=== DATASET EXCERPTS ===
—————
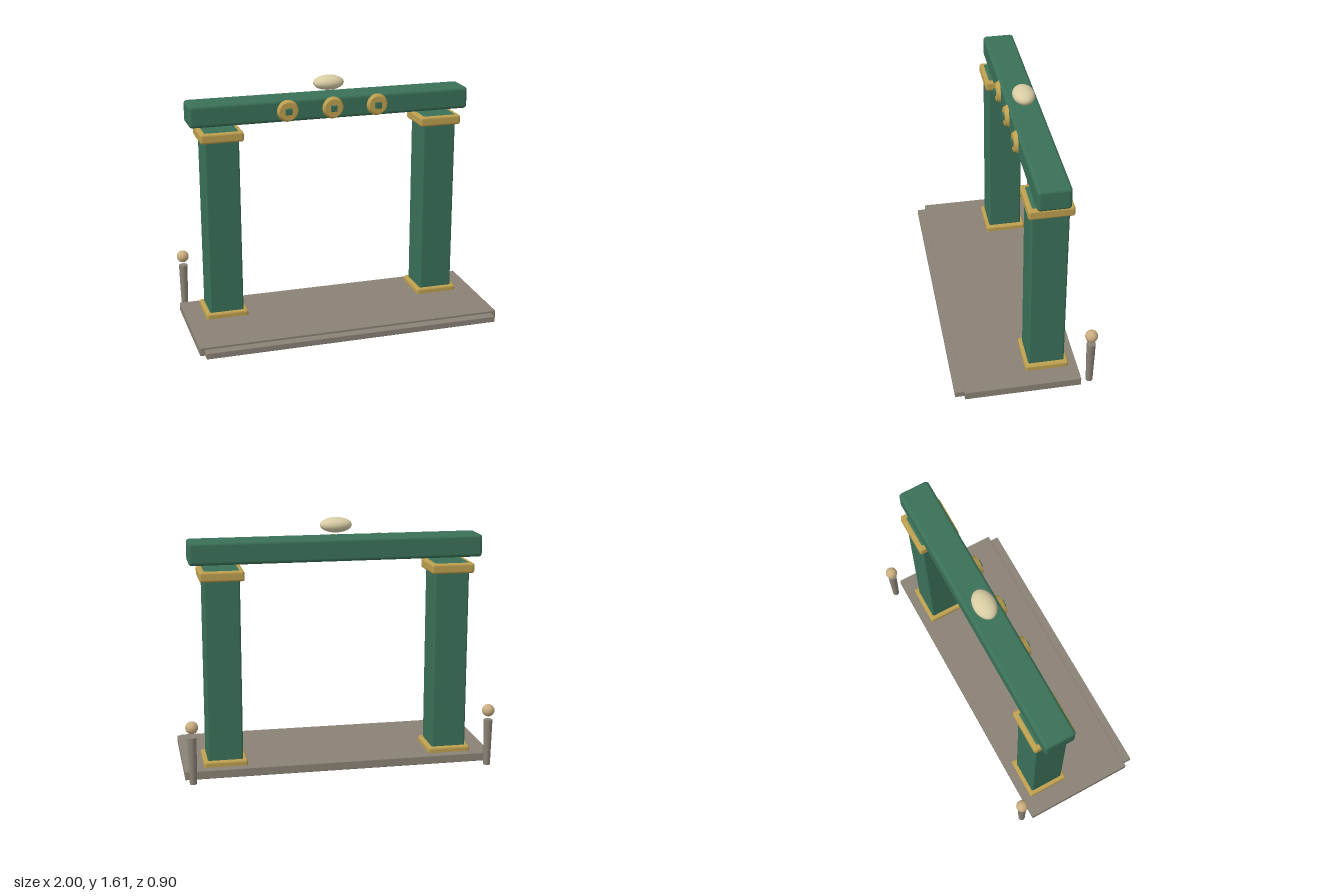
import * as THREE from 'three';
import { RoundedBoxGeometry } from 'three/addons/geometries/RoundedBoxGeometry.js';

const paint = (color) => new THREE.MeshStandardMaterial({ color });

export function createModel() {
  const model = new THREE.Group();
  const green = paint(0x3a7058);
  const gold = paint(0xbd9f4e);
  const stone = paint(0x8a8276);
  const tan = paint(0xc9ae80);
  const ivory = paint(0xd8cca4);

  const add = (name, geometry, material, x, y, z) => {
    const mesh = new THREE.Mesh(geometry, material);
    mesh.name = name;
    mesh.position.set(x, y, z);
    model.add(mesh);
    return mesh;
  };
  // Rounded block given by its x centre, width, y range and z range
  const block = (name, material, x, w, y0, y1, z0, z1, r) =>
    add(name, new RoundedBoxGeometry(w, y1 - y0, z1 - z0, 3, r), material,
      x, (y0 + y1) / 2, (z0 + z1) / 2);

  // Ground slab, low front step and the panel let into the underside
  block('platform', stone, 0, 2, 0.002, 0.057, -0.35, 0.392, 0.004);
  block('frontStep', stone, 0, 1.94, 0.002, 0.042, 0.3, 0.45, 0.004);
  add('undersidePanel', new THREE.BoxGeometry(0.72, 0.01, 0.34), gold, 0, 0.005, -0.01);

  for (const side of [-1, 1]) {
    const x = side * 0.735;
    // Column with gold base and collar; its top shows inside the collar
    block('column', green, x, 0.225, 0.03, 1.317, -0.27, -0.04, 0.012);
    block('columnBase', gold, x, 0.28, 0.03, 0.093, -0.295, -0.017, 0.015);
    block('columnCapital', gold, x, 0.28, 1.248, 1.313, -0.295, -0.017, 0.015);

    // Tapered post with a ball behind the platform
    add('post', new THREE.CylinderGeometry(0.029, 0.022, 0.305, 16), stone, side * 0.955, 0.1525, -0.412);
    add('postBall', new THREE.SphereGeometry(0.04, 24, 16), tan, side * 0.955, 0.367, -0.412);
  }

  // Lintel
  block('lintel', green, 0, 1.87, 1.345, 1.49, -0.26, -0.055, 0.022);

  // Gold discs with square studs on the lintel
  for (const x of [-0.3, 0, 0.3]) {
    const disc = add('disc', new THREE.CylinderGeometry(0.058, 0.072, 0.026, 32), gold, x, 1.418, -0.044);
    disc.rotation.x = Math.PI / 2;
    block('discStud', green, x, 0.042, 1.398, 1.438, -0.05, -0.018, 0.004);
  }

  // Egg-shaped finial
  const finial = add('finial', new THREE.SphereGeometry(1, 32, 20), ivory, 0, 1.563, -0.155);
  finial.scale.set(0.102, 0.048, 0.07);

  return model;
}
—————
=== TASK OBJECTIVE ===
Wherever the word "with" appears in the entries above, copy that line.

=== SOLUTION TO THIS TASK ===
    // Column with gold base and collar; its top shows inside the collar
    // Tapered post with a ball behind the platform
  // Gold discs with square studs on the lintel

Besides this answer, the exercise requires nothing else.